*** Opening of SUPPLIED INFORMATION ***

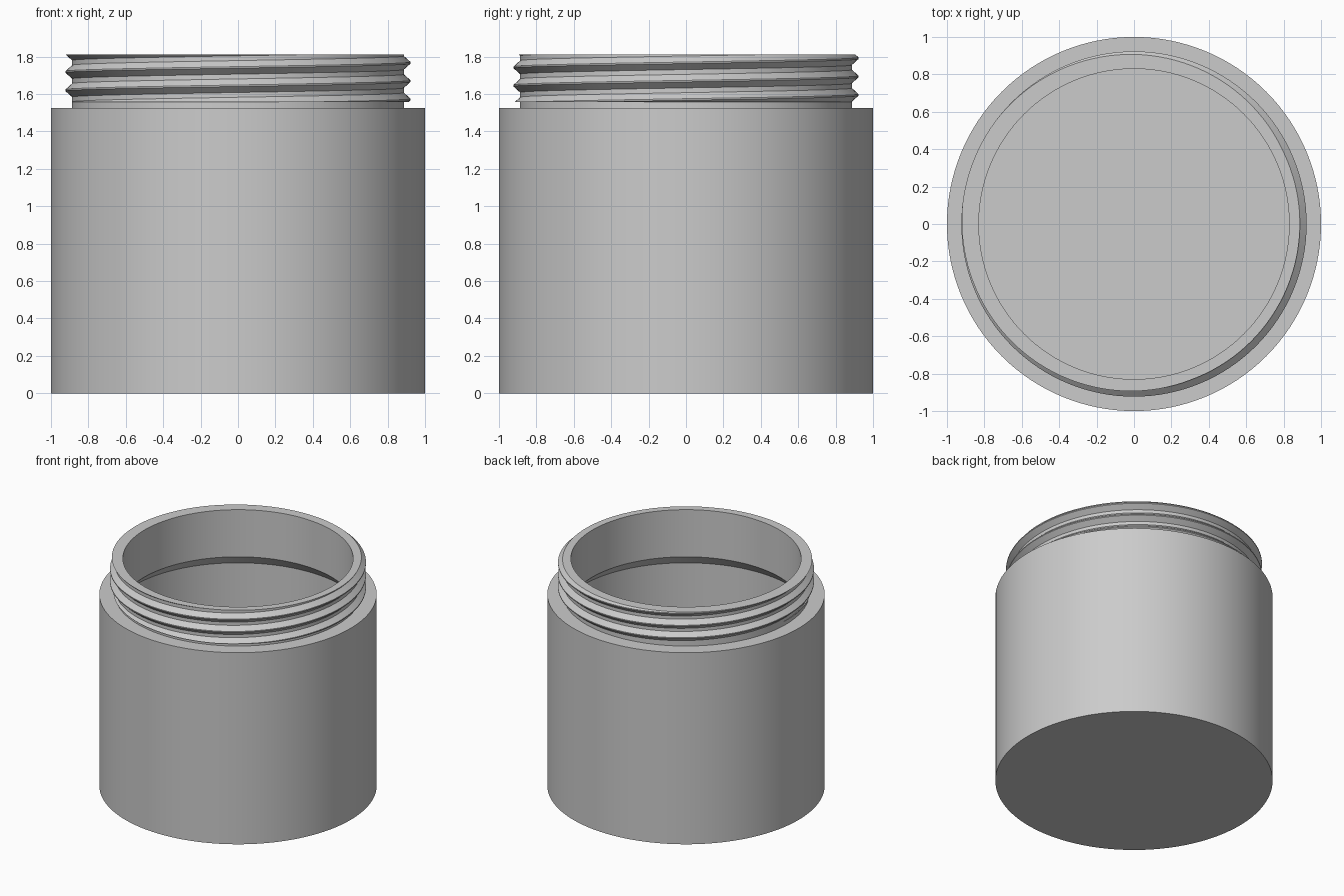
import bpy, bmesh, math

if "Cube" in bpy.data.objects:
    bpy.data.objects.remove(bpy.data.objects["Cube"], do_unlink=True)

SEGMENTS = 128
TOP, SHOULDER = 1.81, 1.525
NECK_OUT, NECK_IN, CAVITY = 0.887, 0.83, 0.92

grey = bpy.data.materials.new("plain grey")
grey.use_nodes = True
colour = (0.6, 0.6, 0.6, 1)
grey.diffuse_color = colour
grey.node_tree.nodes["Principled BSDF"].inputs["Base Color"].default_value = colour


def finish(bm, name):
    """Turn a bmesh into a shaded, coloured object."""
    bmesh.ops.recalc_face_normals(bm, faces=bm.faces)
    mesh = bpy.data.meshes.new(name)
    bm.to_mesh(mesh)
    bm.free()
    mesh.materials.append(grey)
    obj = bpy.data.objects.new(name, mesh)
    bpy.context.collection.objects.link(obj)
    bpy.ops.object.select_all(action="DESELECT")
    obj.select_set(True)
    bpy.context.view_layer.objects.active = obj
    bpy.ops.object.shade_smooth_by_angle(angle=math.radians(25))
    return obj


# Jar body: hollow lathed wall, shoulder and neck
profile = [(0, 0), (1, 0), (1, SHOULDER), (NECK_OUT, SHOULDER),
           (NECK_OUT, TOP), (NECK_IN, TOP), (NECK_IN, 1.435),
           (CAVITY, 1.345), (CAVITY, 0.08), (0, 0.08)]
bm = bmesh.new()
verts = [bm.verts.new((r, 0, z)) for r, z in profile]
edges = [bm.edges.new(pair) for pair in zip(verts, verts[1:])]
bmesh.ops.spin(bm, geom=verts + edges, cent=(0, 0, 0), axis=(0, 0, 1),
               angle=math.tau, steps=SEGMENTS, use_merge=True)
bmesh.ops.remove_doubles(bm, verts=bm.verts, dist=0.0005)
finish(bm, "jar_body")

# Screw thread: helical ridge trimmed flat at the bottom and the rim
PITCH, BASE, CREST = 0.098, 1.571, 0.923
HALF, TIP, ROOT = 0.038, 0.004, NECK_OUT - 0.002
section = [(ROOT, -HALF), (CREST, -TIP), (CREST, TIP), (ROOT, HALF)]
bm = bmesh.new()
previous = None
for i in range(-SEGMENTS, 3 * SEGMENTS + SEGMENTS // 2):
    turn = i / SEGMENTS
    a = turn * math.tau
    ring = [bm.verts.new((r * math.cos(a), r * math.sin(a), BASE + PITCH * turn + h))
            for r, h in section]
    if previous:
        for k in range(4):
            n = (k + 1) % 4
            bm.faces.new((previous[k], previous[n], ring[n], ring[k]))
    previous = ring
for height, direction in ((1.557, -1), (TOP, 1)):
    cut = bmesh.ops.bisect_plane(
        bm, geom=bm.verts[:] + bm.edges[:] + bm.faces[:], dist=1e-6,
        plane_co=(0, 0, height), plane_no=(0, 0, direction), clear_outer=True)
    rim = [e for e in cut["geom_cut"] if isinstance(e, bmesh.types.BMEdge)]
    bmesh.ops.triangle_fill(bm, edges=rim, use_beauty=True, normal=(0, 0, direction))
finish(bm, "screw_thread")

*** Close of SUPPLIED INFORMATION ***

## REQUIRED WORK
Search the data above for the string "faces" and report each line that holds it.

## ANSWER BOX
    bmesh.ops.recalc_face_normals(bm, faces=bm.faces)
            bm.faces.new((previous[k], previous[n], ring[n], ring[k]))
        bm, geom=bm.verts[:] + bm.edges[:] + bm.faces[:], dist=1e-6,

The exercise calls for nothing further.